meet with him. And I said, o.k. I'll meet with them and see what happens, and I
mean the rest is history, and I spent the next 6 years with Gilbert in his
KM: What was Gilbert like compared to the others?
Le Bernardine was a very well established Fish Restaurant in France, and he
came here with a reputation and he had no reputation to gain he had only one
KM: Got you.
O.K. so what we did had to be at least as good as what he had in Paris if not
better. And I maintain today that the restaurant in New York was absolutely
better than the one in Paris. This was a totally new generation of a restaurant
that we opened there in 1986 and it was completely different from whatever
anybody else had seen here.
Andre Soltner from Lutece was in the process of selling his restaurant Lutece
to Arc Restaurants and Mighty Wine Scene and Andre Soltner came to me
and said, hey we hear that your back in the city do you want to run Lutece?
And I said to myself you know you are crazy to do this, but then they made it
attractive enough for me to say O.K. I’ll give it a shot and see what happens.
So I ran Lutece for six years.
What I see for American food at the moment, where it is actually heading, it is
very, very high end, very good ingredients - it is not necessarily foie gras, but
products which people would not have eaten five years ago or ten years ago,
prepared very honestly.
Everyone of my cooks for the last 15 years I have always told them - I don't
care how it looks in the moment, I want it to have flavour first, taste first, taste
and texture and then we look at the presentation. And if we need a
presentation we create one, we come up with one. Some food automatically
needs to be presented in its most natural state.
KM: I am sort of visually seeing the world now in chefing and one line is the
purist line and it is what you are talking about in produce right?
KM: and then the other line is where the Spanish are going, and people like
Garnier are going - the harmony
But that is the cubist o.k.
KM: Ah o.k.
Those are the cubists
KM: So you are the first modernist?
I don't know if you know that since I last saw you bought a farm and I am
actively farming together with my wife and we actually supply most of the
major restaurants with our vegetables in New York.
KM: How big is the farm?
Most commercial farms in the country are mono cultures or almost anywhere
in the world, there are farms that grow broccoli, there are farms that grow
carrots. They specialise in one or two things, o.k. what we do, because I am a
chef and I want it all, we grow everything. We have 18 different varieties of
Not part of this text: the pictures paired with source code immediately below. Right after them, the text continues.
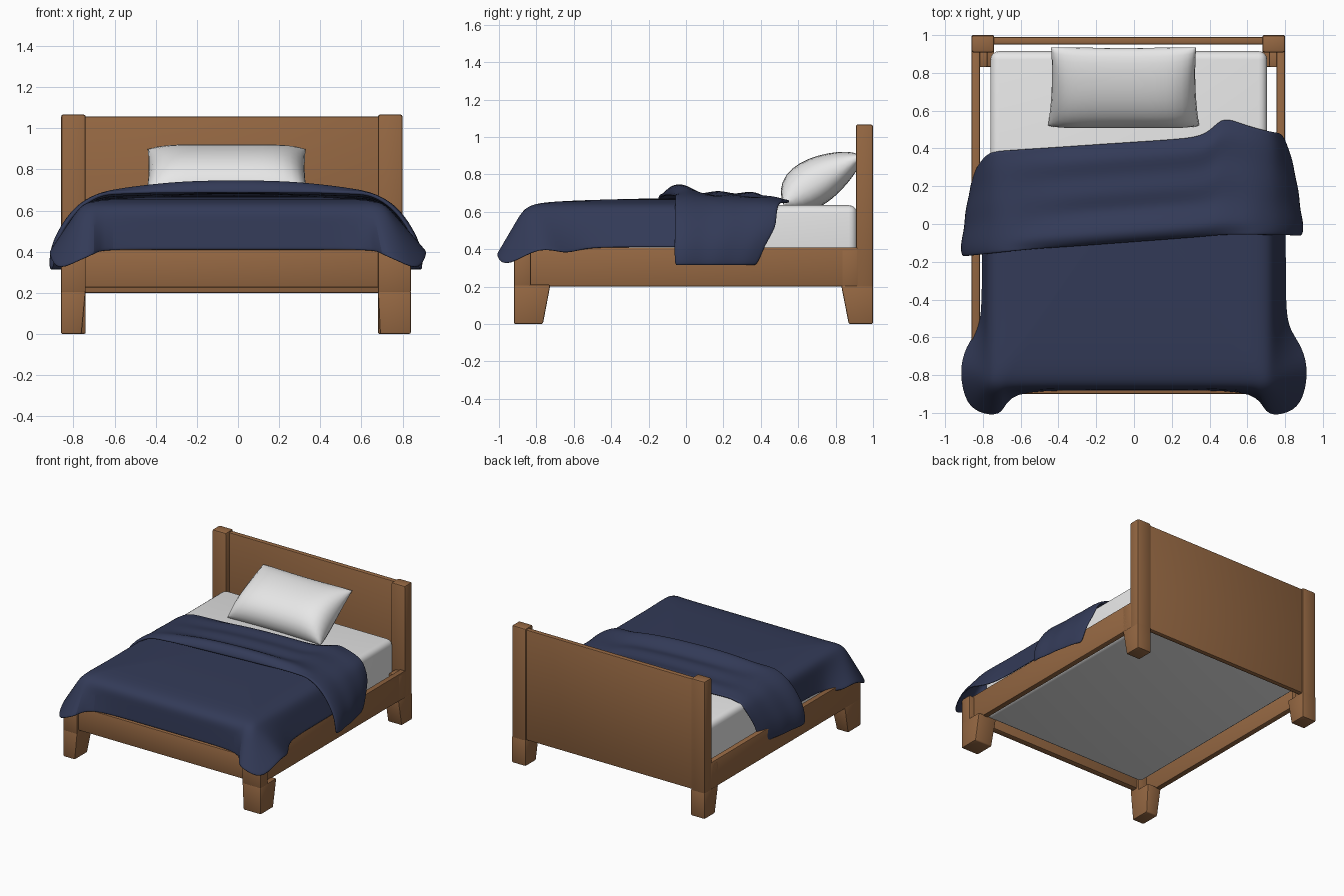
import bpy, bmesh, math
from mathutils import Vector, Matrix

if "Cube" in bpy.data.objects:
    bpy.data.objects.remove(bpy.data.objects["Cube"])


def material(name, rgb):
    m = bpy.data.materials.new(name)
    m.use_nodes = True
    m.diffuse_color = (*rgb, 1)
    m.node_tree.nodes["Principled BSDF"].inputs["Base Color"].default_value = (*rgb, 1)
    return m


WOOD = material("warm wood", (0.30, 0.137, 0.055))
NAVY = material("navy fabric", (0.033, 0.043, 0.097))
WHITE = material("white linen", (0.8, 0.8, 0.8))


def finish(name, bm, mat, angle=60):
    bmesh.ops.recalc_face_normals(bm, faces=bm.faces)
    me = bpy.data.meshes.new(name)
    bm.to_mesh(me)
    bm.free()
    ob = bpy.data.objects.new(name, me)
    bpy.context.collection.objects.link(ob)
    me.materials.append(mat)
    bpy.ops.object.select_all(action="DESELECT")
    ob.select_set(True)
    bpy.context.view_layer.objects.active = ob
    bpy.ops.object.shade_smooth_by_angle(angle=math.radians(angle))
    return ob


def box(name, x, y, z, mat=WOOD, bevel=0.008, foot=None, segments=2):
    """Box from ranges; foot gives narrower x and y ranges at the bottom."""
    bm = bmesh.new()
    bmesh.ops.create_cube(bm, size=1)
    for v in bm.verts:
        fx, fy = foot if foot and v.co.z < 0 else (x, y)
        v.co = Vector((fx[v.co.x > 0], fy[v.co.y > 0], z[v.co.z > 0]))
    bmesh.ops.bevel(bm, geom=bm.edges[:], offset=bevel, segments=segments,
                    affect="EDGES", profile=0.5)
    return finish(name, bm, mat, 40)


def sheet(name, rows, mat, thickness):
    """Smooth cloth lofted through rows of points."""
    bm = bmesh.new()
    grid = [[bm.verts.new(p) for p in row] for row in rows]
    for a, b in zip(grid, grid[1:]):
        for i in range(len(a) - 1):
            bm.faces.new((a[i], a[i + 1], b[i + 1], b[i]))
    bmesh.ops.remove_doubles(bm, verts=bm.verts[:], dist=0.0005)
    ob = finish(name, bm, mat)
    s = ob.modifiers.new("thickness", "SOLIDIFY")
    s.thickness, s.offset = thickness, 0
    d = ob.modifiers.new("smooth", "SUBSURF")
    d.levels = d.render_levels = 2
    return ob


def interp(table, t):
    """Linear lookup in a list of (key, value)."""
    for (a, p), (b, q) in zip(table, table[1:]):
        if t <= b:
            return p + (q - p) * max(0, (t - a) / (b - a))
    return table[-1][1]


# Headboard
box("headboard_panel", (-0.80, 0.74), (0.95, 0.99), (0.2, 1.058))
for side, x in (("right", (-0.86, -0.74)), ("left", (0.68, 0.80))):
    box(side + "_headboard_post", x, (0.908, 1.0), (0.19, 1.067), bevel=0.012)
    out = x[0] if side == "right" else x[1]
    inner = x[1] if side == "right" else x[0]
    block = sorted((out, inner + (out - inner) * 0.3))
    box(side + "_back_bracket", block, (0.83, 0.92), (0.2, 0.40))
    box(side + "_back_leg", x, (0.83, 1.0), (0, 0.205), foot=(x, (0.87, 1.0)))

# Front legs with tapered feet
for side, x, foot in (("right", (-0.86, -0.74), (-0.86, -0.76)),
                      ("left", (0.68, 0.84), (0.69, 0.84))):
    box(side + "_front_leg", x, (-0.92, -0.725), (0, 0.21), foot=(foot, (-0.92, -0.765)))
    box(side + "_front_corner", x, (-0.92, -0.83), (0.2, 0.40))

# Rails
box("right_rail", (-0.86, -0.815), (-0.91, 0.92), (0.2, 0.41))
box("left_rail", (0.755, 0.80), (-0.91, 0.92), (0.2, 0.41))
box("front_rail", (-0.80, 0.76), (-0.90, -0.85), (0.225, 0.41))

# Mattress
box("mattress", (-0.76, 0.705), (-0.83, 0.915), (0.26, 0.635), WHITE, 0.045, segments=4)

# Main blanket: mattress edge and hem, one half, then mirrored
CX = -0.02
half = [((0.75, 0.2), (0.80, 0.2, 0.41)), ((0.75, -0.15), (0.80, -0.15, 0.41)),
        ((0.75, -0.45), (0.80, -0.45, 0.41)), ((0.75, -0.6), (0.82, -0.56, 0.40)),
        ((0.755, -0.72), (0.89, -0.65, 0.37)), ((0.755, -0.81), (0.925, -0.78, 0.42)),
        ((0.745, -0.855), (0.89, -0.96, 0.30)), ((0.715, -0.87), (0.79, -1.01, 0.35)),
        ((0.68, -0.87), (0.69, -1.01, 0.39)), ((0.64, -0.865), (0.67, -0.88, 0.41)),
        ((0.3, -0.865), (0.3, -0.875, 0.41)), ((0, -0.865), (0, -0.875, 0.41))]
mirror = [((-e[0], e[1]), (-h[0], h[1], h[2])) for e, h in reversed(half[:-1])]
path = half + mirror
rows = []
for scale, z in ((0, 0.668), (0.4, 0.668), (0.8, 0.667), (0.95, 0.66), (1.0, 0.625)):
    row = []
    for e, h in path:
        x, dy = e[0] * scale, (e[1] - 0.2) * scale
        row.append((CX + x, 0.2 + dy, z - 0.025 * max(abs(x) / 0.75, abs(dy) / 1.1) ** 2))
    rows.append(row)
for f in (0.3, 0.65, 0.9, 1.0):
    rows.append([((CX + e[0]) * (1 - f) + h[0] * f, e[1] + (h[1] - e[1]) * f,
                  0.60 + (h[2] - 0.60) * f) for e, h in path])
sheet("blanket", rows, NAVY, 0.014)

# Folded-back band lying across the blanket and hanging at both sides
arch = [(0, 0.735), (0.25, 0.73), (0.40, 0.715), (0.47, 0.707), (0.56, 0.695),
        (0.65, 0.675), (0.74, 0.635), (0.80, 0.57), (0.84, 0.51), (0.885, 0.42), (0.89, 0.31)]
section = [(-x, z) for x, z in reversed(arch[1:])] + arch
front_edge = [(-0.88, -0.17), (-0.5, -0.13), (0.5, -0.055), (0.88, -0.06)]
back_edge = [(-0.89, 0.30), (-0.82, 0.36), (-0.75, 0.385), (0.25, 0.45), (0.41, 0.47),
             (0.47, 0.57), (0.65, 0.51), (0.74, 0.49), (0.84, 0.48), (0.88, 0.46), (0.89, 0.38)]
ripple = [(0, -0.055), (0.03, -0.01), (0.1, 0.012), (0.2, -0.01), (0.33, -0.055),
          (0.5, -0.02), (0.67, -0.055), (0.84, -0.025), (0.95, -0.06), (1, -0.08)]
rows = []
for v, lift in ripple:
    row = []
    for x, z in section:
        hang = min(1, max(0, (abs(x) - 0.5) / 0.25))
        inset = 0.07 * v * v * max(0, (abs(x) - 0.74) / 0.15)
        y0, y1 = interp(front_edge, x), interp(back_edge, x)
        sx = math.copysign(abs(x) + hang * (0.01 + lift * 0.2) - inset, x)
        top = z + lift * (1 - hang)
        if abs(x) < 0.7:
            top = max(top, 0.685 - 0.03 * v)
        row.append((sx - 0.01, y0 + (y1 - y0) * v, top))
    rows.append(row)
sheet("folded_band", rows, NAVY, 0.018)

# Pillow: two plump sides meeting at a seam, fuller towards the front
bm = bmesh.new()
tilt = Matrix.Translation((-0.055, 0.728, 0.768)) @ Matrix.Rotation(math.radians(32), 4, "X")
NX, NY = 20, 14
for height in (0.135, -0.11):
    grid = []
    for j in range(NY + 1):
        row = []
        for i in range(NX + 1):
            u, v = -math.cos(math.pi * i / NX), -math.cos(math.pi * j / NY)
            puff = ((1 - u ** 6) * (1 - v ** 2)) ** 0.5 * (1 - 0.3 * v)
            x = (0.392 - 0.008 * v) * u * (1 - 0.03 * (1 - v * v))
            y = 0.245 * v * (1 - 0.04 * (1 - u * u))
            row.append(bm.verts.new(tilt @ Vector((x, y, height * puff))))
        grid.append(row)
    for a, b in zip(grid, grid[1:]):
        for i in range(NX):
            bm.faces.new((a[i], a[i + 1], b[i + 1], b[i]))
bmesh.ops.remove_doubles(bm, verts=bm.verts[:], dist=0.0005)
finish("pillow", bm, WHITE, 80)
tomatoes, which we have seeded.
KM: But why do you have 18 different varieties?
Because there are 18 different flavours and texture components I can play
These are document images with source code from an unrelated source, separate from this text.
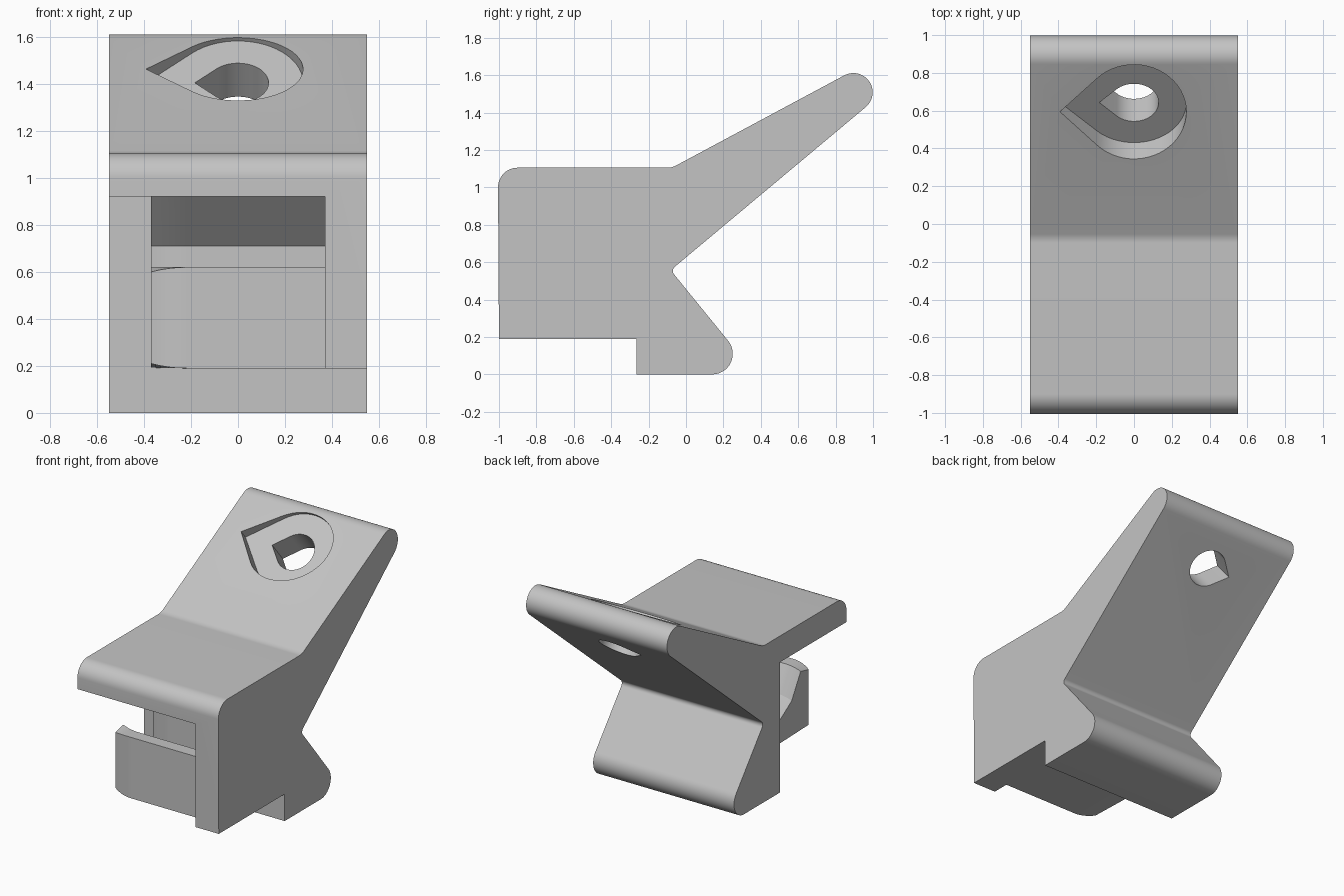
import bpy, bmesh, math
from mathutils import Matrix, Vector

cube = bpy.data.objects.get("Cube")
if cube:
    bpy.data.objects.remove(cube)

grey = bpy.data.materials.new("light_grey")
colour = (0.55, 0.55, 0.55, 1)
grey.diffuse_color = colour
grey.use_nodes = True
grey.node_tree.nodes["Principled BSDF"].inputs["Base Color"].default_value = colour


def arc(cy, cz, r, start, end, steps=12):
    angles = [math.radians(start + (end - start) * i / steps) for i in range(steps + 1)]
    return [(cy + r * math.cos(a), cz + r * math.sin(a)) for a in angles]


def loft(name, rings):
    """Solid through a row of matching rings of 3D points."""
    bm = bmesh.new()
    loops = [[bm.verts.new(p) for p in ring] for ring in rings]
    n = len(loops[0])
    for a, b in zip(loops, loops[1:]):
        for i in range(n):
            j = (i + 1) % n
            bm.faces.new((a[i], a[j], b[j], b[i]))
    bm.faces.new(loops[0])
    bm.faces.new(loops[-1])
    bmesh.ops.recalc_face_normals(bm, faces=bm.faces)
    mesh = bpy.data.meshes.new(name)
    bm.to_mesh(mesh)
    bm.free()
    mesh.materials.append(grey)
    obj = bpy.data.objects.new(name, mesh)
    bpy.context.collection.objects.link(obj)
    return obj


def extrude_x(name, profile, x0, x1):
    return loft(name, [[(x, y, z) for y, z in profile] for x in (x0, x1)])


def combine(target, tool, operation):
    """Apply a boolean and remove the tool."""
    tool.hide_render = True
    mod = target.modifiers.new(operation, 'BOOLEAN')
    mod.operation = operation
    mod.solver = 'EXACT'
    mod.object = tool
    bpy.ops.object.select_all(action='DESELECT')
    target.select_set(True)
    bpy.context.view_layer.objects.active = target
    bpy.ops.object.modifier_apply(modifier=mod.name)
    bpy.data.objects.remove(tool)


# Side profile: block, sloping arm with round tip, and rounded foot
outline = [(-1, 0.19)]
outline += arc(-0.9, 1.0, 0.105, 180, 90)
outline += arc(-0.1, 1.205, 0.1, -90, -62, 6)
outline += arc(0.895, 1.508, 0.103, 118, -50, 20)
outline += arc(-0.04, 0.553, 0.03, 130, 220, 8)
outline += arc(0.14, 0.11, 0.11, 40, -90, 16)
outline += [(-0.265, 0), (-0.265, 0.19)]
bracket = extrude_x("bracket_body", outline, -0.55, 0.55)

# Front opening, leaving the top plate and one side wall
opening = [(-1.2, -0.1), (-0.265, -0.1), (-0.265, 0.92), (-1.2, 0.92)]
combine(bracket, extrude_x("opening_cutter", opening, -0.7, 0.37), 'DIFFERENCE')

# Catch inside the opening: lip, groove, back wall and sloping ceiling
catch = [(-0.15, 0.19), (-0.88, 0.19), (-0.88, 0.62), (-0.79, 0.62),
         (-0.69, 0.45), (-0.55, 0.36), (-0.46, 0.36), (-0.46, 0.71),
         (-0.67, 0.92), (-0.67, 0.96), (-0.15, 0.96)]
rings = []
for i in range(9):
    t = i / 8
    x = -0.37 + 0.15 * t
    back = 0.04 * (1 - t) ** 2
    ring = []
    for k, (y, z) in enumerate(catch):
        # The free end of the lip curves back and thins slightly
        dz = back / 2 if k == 1 else -back / 2 if k == 2 else 0
        dy = 0 if y == -0.15 else back
        ring.append((x, y + dy, z + dz))
    rings.append(ring)
rings.append([(0.37, y, z) for y, z in catch])
combine(bracket, loft("catch", rings), 'UNION')

# Teardrop screw hole and recess, square to the underside of the arm
tilt = math.radians(40)
frame = Matrix.Translation((0, 0.643, 1.405)) @ Matrix.Rotation(tilt, 4, 'X')


def teardrop(name, r, low, high):
    flat = arc(0, 0, r, -135, 135, 40) + [(-r * math.sqrt(2), 0)]
    return loft(name, [[frame @ Vector((u, v, h)) for u, v in flat] for h in (low, high)])


combine(bracket, teardrop("recess_cutter", 0.277, 0, 0.5), 'DIFFERENCE')
combine(bracket, teardrop("hole_cutter", 0.13, -0.5, 0.3), 'DIFFERENCE')

bpy.ops.object.shade_smooth_by_angle(angle=math.radians(25))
with. Come back this summer and taste the Heirloom Tomatoe Salad and you
will see why.
There are 18 different varieties of tomatoes of flavours, of texture components
that I can play with and colours o.k. We don't grow one variety of carrots, we
grow 7 or 8 different varieties of carrots and we do this because not every dish
should look or taste the same - there are certain carrots that I will use in a
certain dish and there are other carrots that I will use in another dish. It makes
total sense. And guess what the chefs have been looking for that for a long
time because occasionally you could get this or occasionally you could get that
or occasionally you could get a little bit of it. I spent the last 20 years in this
country looking for ingredients o.k. This did not start not only with Gilbert, we
looked for fish and seafood, and olive oil and vinegars and god knows what.
And you know what sauces dry up and it is a constant battle and for the rest of
the time I am going to be cooking in this city I at least have got to have a
constant supply of vegetables from my own farm.
We are very serious people down here, it is not like Up Town you know all
these floozy people uptown ....
KM: Yeah, yeah....
We are very business oriented, this is after all Wall Street, there are a lot of
business deals being made during lunch or dinner hours and you know you
can't hit them over the head with fancy food, they want to have... the food is
not centre stage. They want the food to be good. Then again it has to be
good and consistent.
OFFICIAL WEBSITE:Eberhard Muller, Restaurant Bayards, [New York]